Exercise prompt: Lines from the entries below that hold "data" form the answer; copy all of them.

Start of Task inputs

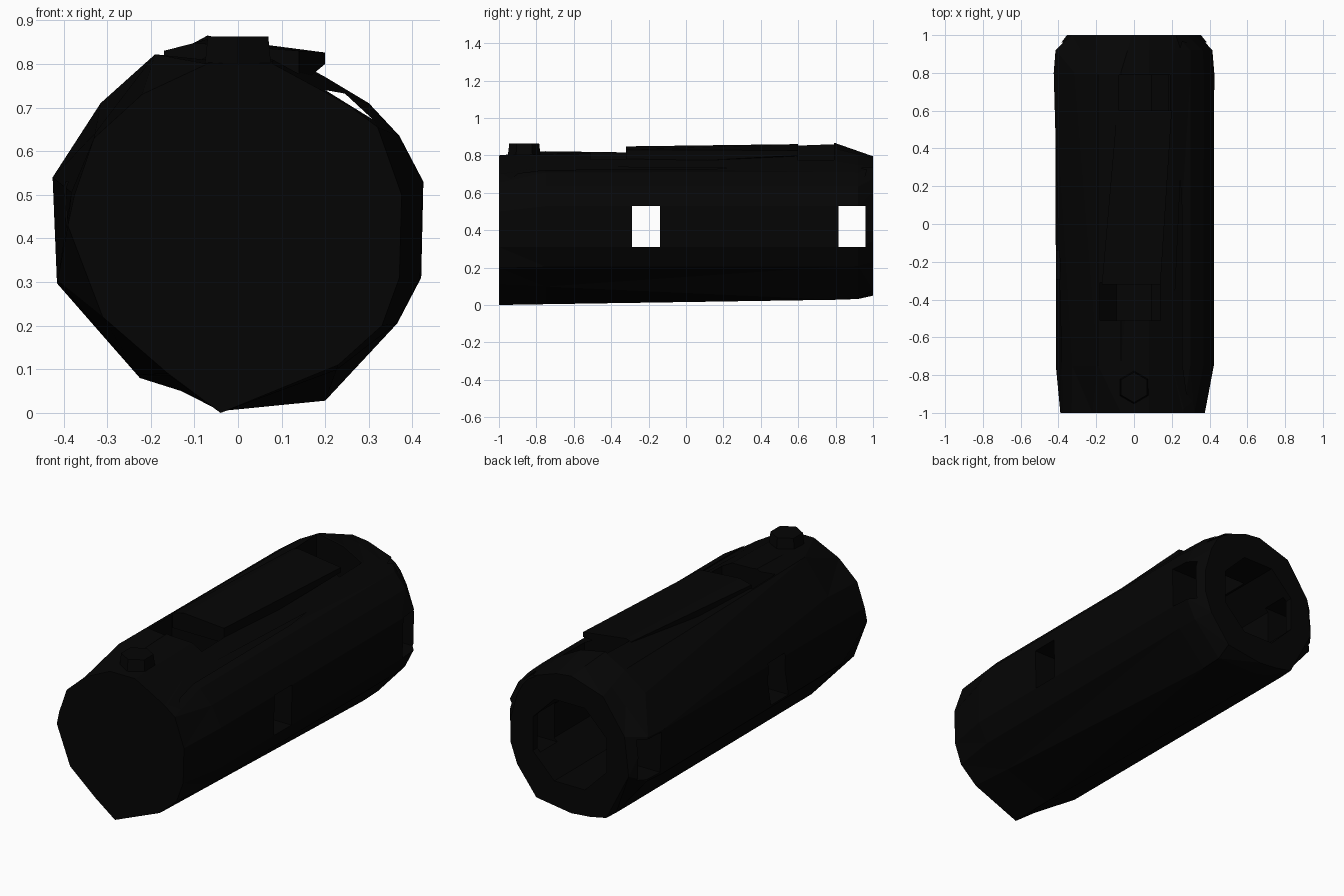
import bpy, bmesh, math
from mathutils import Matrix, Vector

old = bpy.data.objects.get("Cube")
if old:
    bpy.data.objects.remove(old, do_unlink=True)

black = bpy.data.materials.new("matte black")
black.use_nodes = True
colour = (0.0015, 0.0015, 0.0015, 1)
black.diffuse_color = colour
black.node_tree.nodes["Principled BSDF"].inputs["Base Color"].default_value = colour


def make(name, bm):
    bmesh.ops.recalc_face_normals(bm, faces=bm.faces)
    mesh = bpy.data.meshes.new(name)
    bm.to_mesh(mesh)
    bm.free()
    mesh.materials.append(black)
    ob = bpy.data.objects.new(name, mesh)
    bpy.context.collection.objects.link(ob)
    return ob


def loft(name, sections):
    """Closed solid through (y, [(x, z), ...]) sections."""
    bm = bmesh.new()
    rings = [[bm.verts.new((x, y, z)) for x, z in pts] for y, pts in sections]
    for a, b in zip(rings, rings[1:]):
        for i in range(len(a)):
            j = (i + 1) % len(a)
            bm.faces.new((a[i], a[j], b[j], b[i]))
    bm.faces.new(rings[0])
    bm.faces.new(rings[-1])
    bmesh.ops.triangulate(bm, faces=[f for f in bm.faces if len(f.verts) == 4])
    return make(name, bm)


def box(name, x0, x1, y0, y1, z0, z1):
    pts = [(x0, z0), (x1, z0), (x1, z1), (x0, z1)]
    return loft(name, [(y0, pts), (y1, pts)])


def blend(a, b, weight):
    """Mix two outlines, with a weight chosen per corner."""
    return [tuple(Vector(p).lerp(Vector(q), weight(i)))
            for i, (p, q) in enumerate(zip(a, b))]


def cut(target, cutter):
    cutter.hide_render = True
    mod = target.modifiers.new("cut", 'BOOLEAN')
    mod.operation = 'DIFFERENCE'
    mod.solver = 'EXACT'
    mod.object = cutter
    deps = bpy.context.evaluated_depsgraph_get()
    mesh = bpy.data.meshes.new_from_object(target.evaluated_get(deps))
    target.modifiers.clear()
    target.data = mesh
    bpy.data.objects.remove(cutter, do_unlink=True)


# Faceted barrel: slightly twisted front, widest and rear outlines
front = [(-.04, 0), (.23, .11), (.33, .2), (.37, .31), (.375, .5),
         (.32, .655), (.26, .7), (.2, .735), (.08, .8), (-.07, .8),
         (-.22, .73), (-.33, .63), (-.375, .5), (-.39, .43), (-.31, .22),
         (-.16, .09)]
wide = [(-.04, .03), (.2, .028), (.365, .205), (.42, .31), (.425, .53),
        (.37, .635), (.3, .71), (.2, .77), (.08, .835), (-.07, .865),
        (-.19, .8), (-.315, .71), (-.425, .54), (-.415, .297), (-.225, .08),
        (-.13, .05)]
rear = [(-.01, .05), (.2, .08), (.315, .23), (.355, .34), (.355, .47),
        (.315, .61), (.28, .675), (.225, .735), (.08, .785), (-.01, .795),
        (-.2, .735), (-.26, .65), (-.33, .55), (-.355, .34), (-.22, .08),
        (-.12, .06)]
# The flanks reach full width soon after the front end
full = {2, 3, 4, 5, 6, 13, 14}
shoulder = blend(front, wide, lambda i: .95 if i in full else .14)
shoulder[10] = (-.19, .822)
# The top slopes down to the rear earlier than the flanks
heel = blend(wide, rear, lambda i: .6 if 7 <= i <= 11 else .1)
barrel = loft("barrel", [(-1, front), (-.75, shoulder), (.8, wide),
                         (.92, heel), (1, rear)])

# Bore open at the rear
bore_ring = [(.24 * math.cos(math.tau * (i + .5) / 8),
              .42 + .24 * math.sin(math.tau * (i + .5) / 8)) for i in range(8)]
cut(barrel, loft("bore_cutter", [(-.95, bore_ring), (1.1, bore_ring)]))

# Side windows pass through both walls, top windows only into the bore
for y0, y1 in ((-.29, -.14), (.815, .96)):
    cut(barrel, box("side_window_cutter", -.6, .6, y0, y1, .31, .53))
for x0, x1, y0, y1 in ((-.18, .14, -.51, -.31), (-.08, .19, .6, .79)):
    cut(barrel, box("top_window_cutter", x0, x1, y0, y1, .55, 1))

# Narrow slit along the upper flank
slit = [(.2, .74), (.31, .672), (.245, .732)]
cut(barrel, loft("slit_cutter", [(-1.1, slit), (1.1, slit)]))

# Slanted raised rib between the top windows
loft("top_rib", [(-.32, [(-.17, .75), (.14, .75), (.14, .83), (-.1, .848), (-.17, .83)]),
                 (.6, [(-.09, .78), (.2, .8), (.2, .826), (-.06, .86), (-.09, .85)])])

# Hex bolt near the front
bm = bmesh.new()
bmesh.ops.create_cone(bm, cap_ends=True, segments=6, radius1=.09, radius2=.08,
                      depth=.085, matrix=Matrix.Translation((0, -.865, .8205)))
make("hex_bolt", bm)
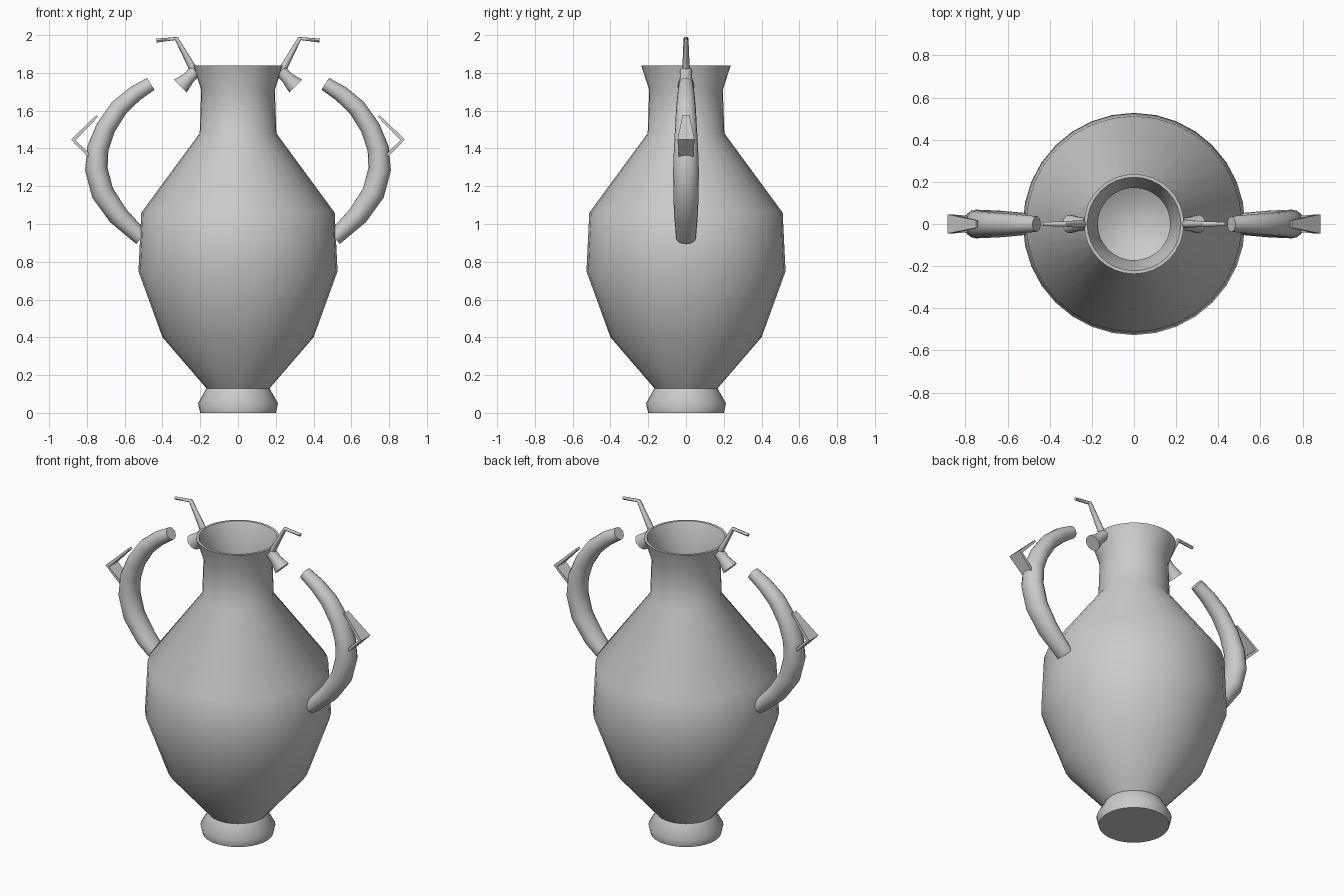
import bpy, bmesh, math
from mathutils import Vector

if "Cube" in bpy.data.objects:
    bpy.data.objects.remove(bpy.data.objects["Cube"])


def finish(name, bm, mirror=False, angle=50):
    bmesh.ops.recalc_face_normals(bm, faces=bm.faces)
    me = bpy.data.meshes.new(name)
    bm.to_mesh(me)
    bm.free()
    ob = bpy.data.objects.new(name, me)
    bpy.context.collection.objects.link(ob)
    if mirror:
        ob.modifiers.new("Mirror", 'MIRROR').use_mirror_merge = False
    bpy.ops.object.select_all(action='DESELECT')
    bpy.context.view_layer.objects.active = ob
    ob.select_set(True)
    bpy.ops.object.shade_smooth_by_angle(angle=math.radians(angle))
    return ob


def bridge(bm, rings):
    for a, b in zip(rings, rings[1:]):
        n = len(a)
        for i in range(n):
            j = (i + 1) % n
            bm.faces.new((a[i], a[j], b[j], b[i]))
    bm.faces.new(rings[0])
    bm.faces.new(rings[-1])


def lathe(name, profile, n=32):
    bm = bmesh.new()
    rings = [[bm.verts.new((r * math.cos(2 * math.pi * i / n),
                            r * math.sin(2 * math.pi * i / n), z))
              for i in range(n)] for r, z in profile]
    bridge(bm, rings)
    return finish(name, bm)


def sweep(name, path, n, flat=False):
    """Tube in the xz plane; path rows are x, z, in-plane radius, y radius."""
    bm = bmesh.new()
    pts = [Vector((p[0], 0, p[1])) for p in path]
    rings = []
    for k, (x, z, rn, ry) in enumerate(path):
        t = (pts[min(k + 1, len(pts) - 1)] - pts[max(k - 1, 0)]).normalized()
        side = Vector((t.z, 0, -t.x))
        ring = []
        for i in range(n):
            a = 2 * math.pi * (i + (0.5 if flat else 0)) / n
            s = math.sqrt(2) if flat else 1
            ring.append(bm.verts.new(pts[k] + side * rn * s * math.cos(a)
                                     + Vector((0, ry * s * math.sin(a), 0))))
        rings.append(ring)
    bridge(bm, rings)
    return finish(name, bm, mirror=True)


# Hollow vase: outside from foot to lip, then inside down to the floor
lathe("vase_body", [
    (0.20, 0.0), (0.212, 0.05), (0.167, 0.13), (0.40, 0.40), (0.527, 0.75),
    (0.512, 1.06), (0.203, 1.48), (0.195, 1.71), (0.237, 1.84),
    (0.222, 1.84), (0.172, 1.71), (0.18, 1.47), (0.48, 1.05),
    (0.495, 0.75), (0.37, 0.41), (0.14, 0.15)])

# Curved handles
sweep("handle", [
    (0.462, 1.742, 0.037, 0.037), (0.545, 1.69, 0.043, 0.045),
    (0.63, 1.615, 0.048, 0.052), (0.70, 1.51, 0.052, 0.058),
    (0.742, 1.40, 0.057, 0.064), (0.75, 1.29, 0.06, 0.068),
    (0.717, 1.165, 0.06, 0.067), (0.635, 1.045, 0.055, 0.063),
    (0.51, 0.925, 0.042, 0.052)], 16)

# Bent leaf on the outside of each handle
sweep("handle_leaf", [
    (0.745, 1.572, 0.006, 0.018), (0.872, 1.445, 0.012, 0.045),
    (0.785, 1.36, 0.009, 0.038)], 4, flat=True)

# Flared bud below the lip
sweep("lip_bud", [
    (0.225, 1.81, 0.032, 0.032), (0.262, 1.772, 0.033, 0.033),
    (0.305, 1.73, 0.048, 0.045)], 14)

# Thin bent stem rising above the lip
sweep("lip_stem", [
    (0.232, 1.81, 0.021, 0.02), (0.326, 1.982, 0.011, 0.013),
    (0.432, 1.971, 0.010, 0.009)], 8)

End of Task inputs

Answer box:
old = bpy.data.objects.get("Cube")
    bpy.data.objects.remove(old, do_unlink=True)
black = bpy.data.materials.new("matte black")
    mesh = bpy.data.meshes.new(name)
    ob = bpy.data.objects.new(name, mesh)
    mesh = bpy.data.meshes.new_from_object(target.evaluated_get(deps))
    target.data = mesh
    bpy.data.objects.remove(cutter, do_unlink=True)
if "Cube" in bpy.data.objects:
    bpy.data.objects.remove(bpy.data.objects["Cube"])
    me = bpy.data.meshes.new(name)
    ob = bpy.data.objects.new(name, me)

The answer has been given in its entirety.